Finally there’s William Schmidt’s effort, first appearing on the December 1981 printing, the book’s twelfth. Like all of Schmidt’s other JDM covers, it features a detail of the plot imaginatively conveyed, this time in the reflection of a pair of broken sunglasses. It appeared on four separate printings, up through August 1987, after which the book, along with nearly all of JDM’s stand-alone novels, went out of print.

Since MacDonald decided to have The Beach Girls published in paperback (unlike Please Write for Details) it was barely noticed by the critical press of the time. In fact, the only contemporary review I was able to find of the novel was by JDM stalwart Anthony Boucher in his New York Times column. He liked it, writing “Another of fiction’s observant anthropologists visits one wild party… a curious social microcosm which MacDonald analyzes with insight and affection… primarily this is a novel of character and interplay, and a good one.”

Still, MacDonald had made such a name for himself by this point in his career that he really didn’t need reviews -- good or otherwise -- to sell books. By 1988 Fawcett had printed over a million copies of The Beach Girls. But three months before the novel was even published -- in June 1959 -- MacDonald signed a long term exclusivity contract with Fawcett, agreeing to publish all his paperback originals through the publisher, and any paperback version of a hardcover through Fawcett’s reprint arm, Crest. Fawcett had already characterized the author as “the most consistent bestseller in paperback history,” and the fact that his longtime friend Knox Burger was back with the publisher probably sealed the deal. As MacDonald explained to columnist Witney Bolton in July of that year, “I set up this exclusive arrangement with Fawcett because I have become convinced that they, through packaging, promotion, distribution and a carefully planned reissue program can best serve the relationship I have tried to establish between myself as an author and the ever-increasing number of readers who buy paperback books. I feel that the man who pays 35 cents for your book is worthy of as much bitter effort as the man who pays $3.50 -- and he is much more numerous."

The Beach Girls was one of the rare John D MacDonald novels of this period to be denied publication in a popular magazine. The Crossroads before it and Slam the Big Door afterward both appeared in Cosmopolitan, but Please Write for Details didn’t and neither did Clemmie the year before. I’m guessing that these particular novels were far too frank for a newsstand publication, especially ones that enjoyed a large readership through subscription, given the pornography laws of the day. As I’ve written, The Beach Girls was far franker in the areas of sex than anything MacDonald had ever written up to that point.

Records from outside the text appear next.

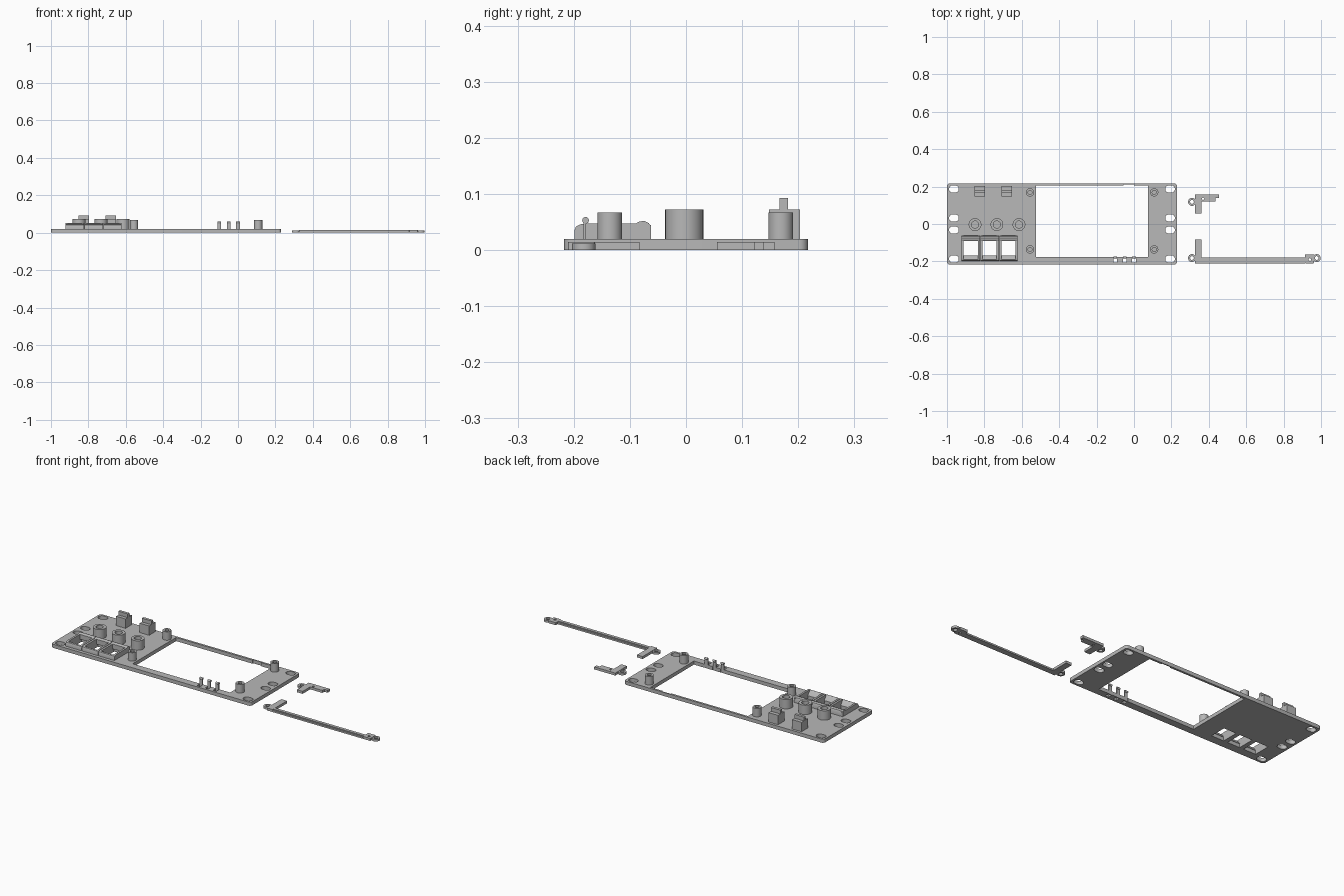
import bpy, bmesh, math
from mathutils import Matrix

if "Cube" in bpy.data.objects:
    bpy.data.objects.remove(bpy.data.objects["Cube"])

grey = bpy.data.materials.new("plain grey")
grey.diffuse_color = (0.48, 0.48, 0.48, 1)
grey.use_nodes = True
grey.node_tree.nodes["Principled BSDF"].inputs["Base Color"].default_value = grey.diffuse_color
ALONG_X = Matrix(((0, 0, 1, 0), (1, 0, 0, 0), (0, 1, 0, 0), (0, 0, 0, 1)))


def rect(x0, x1, y0, y1):
    return [(x0, y0), (x1, y0), (x1, y1), (x0, y1)]


def rounded(x0, x1, y0, y1, r, n=6):
    pts = []
    corners = ((x1 - r, y1 - r), (x0 + r, y1 - r), (x0 + r, y0 + r), (x1 - r, y0 + r))
    for q, (cx, cy) in enumerate(corners):
        for i in range(n + 1):
            a = math.pi / 2 * (q + i / n)
            pts.append((cx + r * math.cos(a), cy + r * math.sin(a)))
    return pts


def circle(x, y, r, n=32):
    return [(x + r * math.cos(2 * math.pi * i / n), y + r * math.sin(2 * math.pi * i / n))
            for i in range(n)]


def slab(name, loops, lo, hi, matrix=None):
    """Extrude an outline with holes from lo to hi (along z, or along x with ALONG_X)."""
    cu = bpy.data.curves.new(name, 'CURVE')
    cu.dimensions, cu.fill_mode, cu.extrude = '2D', 'BOTH', (hi - lo) / 2
    for loop in loops:
        sp = cu.splines.new('POLY')
        sp.points.add(len(loop) - 1)
        for p, (x, y) in zip(sp.points, loop):
            p.co = (x, y, 0, 1)
        sp.use_cyclic_u = True
    tmp = bpy.data.objects.new(name + "_outline", cu)
    bpy.context.collection.objects.link(tmp)
    bpy.context.view_layer.update()
    me = bpy.data.meshes.new_from_object(tmp.evaluated_get(bpy.context.evaluated_depsgraph_get()))
    bpy.data.objects.remove(tmp)
    bm = bmesh.new()
    bm.from_mesh(me)
    bmesh.ops.remove_doubles(bm, verts=bm.verts, dist=1e-5)
    bmesh.ops.translate(bm, verts=bm.verts, vec=(0, 0, (lo + hi) / 2))
    if matrix:
        bmesh.ops.transform(bm, matrix=matrix, verts=bm.verts)
    bmesh.ops.recalc_face_normals(bm, faces=bm.faces)
    bm.to_mesh(me)
    bm.free()
    me.name = name
    me.materials.clear()
    me.materials.append(grey)
    ob = bpy.data.objects.new(name, me)
    bpy.context.collection.objects.link(ob)
    bpy.ops.object.select_all(action='DESELECT')
    ob.select_set(True)
    bpy.context.view_layer.objects.active = ob
    bpy.ops.object.shade_smooth_by_angle(angle=math.radians(32))
    return ob


# Face plate: screen window with notches, mounting slots and button openings
T = 0.02
pins = (-0.1, -0.05, 0.0)
window = [(-0.525, 0.205), (-0.525, -0.177)]
for x in pins:
    window += [(x - 0.01, -0.177), (x - 0.01, -0.205), (x + 0.01, -0.205), (x + 0.01, -0.177)]
window += [(0.075, -0.177), (0.075, 0.205), (0.0, 0.205), (0.0, 0.211), (-0.055, 0.211), (-0.055, 0.205)]
loops = [rounded(-1, 0.23, -0.217, 0.217, 0.015), window]
for x in (-0.963, 0.193):
    for y in (-0.187, -0.032, 0.032, 0.187):
        loops.append(rounded(x - 0.026, x + 0.026, y - 0.019, y + 0.019, 0.0185))
buttons = [-0.922 + 0.101 * i for i in range(3)]
for x in buttons:
    loops.append(rect(x + 0.011, x + 0.087, -0.17, -0.076))
slab("face_plate", loops, 0, T)

# Screen standoffs
for x in (-0.556, 0.108):
    for y in (-0.136, 0.169):
        slab("standoff", [circle(x, y, 0.022), circle(x, y, 0.011)], T, 0.067)

# Hollow bosses behind the buttons
for x in (-0.85, -0.733, -0.615):
    slab("boss", [circle(x, -0.003, 0.034), circle(x, -0.003, 0.019)], T, 0.072)

# Clips with a raised ridge
for x in (-0.825, -0.68):
    slab("clip_block", [rect(x - 0.029, x + 0.029, 0.148, 0.203)], T, 0.072)
    slab("clip_ridge", [rect(x - 0.029, x + 0.029, 0.167, 0.182)], 0.072, 0.093)

# Button housings: two cheeks, a rounded back bar and a sloping front bar
cheek = [(-0.199, T), (-0.199, 0.035), (-0.196, 0.042), (-0.188, 0.046), (-0.178, 0.047),
         (-0.09, 0.047), (-0.062, 0.045), (-0.062, T)]
back = [(-0.09, T), (-0.09, 0.047), (-0.083, 0.051), (-0.074, 0.052), (-0.066, 0.048),
        (-0.062, 0.039), (-0.062, T)]
front = [(-0.199, T), (-0.199, 0.035), (-0.196, 0.042), (-0.19, 0.045), (-0.184, 0.042), (-0.168, T)]
for x in buttons:
    for a, b in ((0, 0.011), (0.087, 0.098)):
        slab("button_cheek", [cheek], x + a, x + b, ALONG_X)
    slab("button_back", [back], x, x + 0.098, ALONG_X)
    slab("button_front", [front], x + 0.011, x + 0.087, ALONG_X)

# Spring pins with round heads at the window edge
for x in pins:
    slab("pin_stem", [rect(x - 0.0095, x + 0.0095, -0.183, -0.178)], 0, 0.05)
    slab("pin_head", [circle(-0.179, 0.053, 0.006, 16)], x - 0.0095, x + 0.0095, ALONG_X)

# Loose brackets
H = 0.014


def ring(x, y):
    slab("bracket_eye", [circle(x, y, 0.021), circle(x, y, 0.01)], 0, 0.012)


ring(0.31, 0.118)
slab("small_bracket", [[(0.325, 0.055), (0.36, 0.055), (0.36, 0.121), (0.435, 0.121),
                        (0.435, 0.138), (0.455, 0.138), (0.455, 0.158), (0.325, 0.158)],
                       circle(0.37, 0.135, 0.006, 16)], 0, H)
ring(0.31, -0.182)
ring(0.977, -0.182)
slab("long_bracket_arm", [rect(0.325, 0.36, -0.21, -0.083)], 0, H)
slab("long_bracket_pad", [rounded(0.915, 0.962, -0.21, -0.162, 0.004),
                          circle(0.94, -0.19, 0.007, 16)], 0, H)
slab("long_bracket_bar", [rect(0.36, 0.915, -0.21, -0.178)], 0, 0.009)
slab("long_bracket_rail", [rect(0.36, 0.915, -0.203, -0.186)], 0.009, H)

Like most of MacDonald’s standalones, the book was out of print for much of the past 25 years, but recently ebooks of nearly all of MacDonald's work have been “published” and are readily available through the normal channels. The last time I looked The Beach Girls was selling for only $4.99 on Amazon (for the Kindle). The few used copies of the various paperback editions available on Amazon are quite overpriced, and even the lower priced volumes one can find on eBay are more expensive than the average used paperback should be. Whatever way you like to read, however, I heartily recommend this book.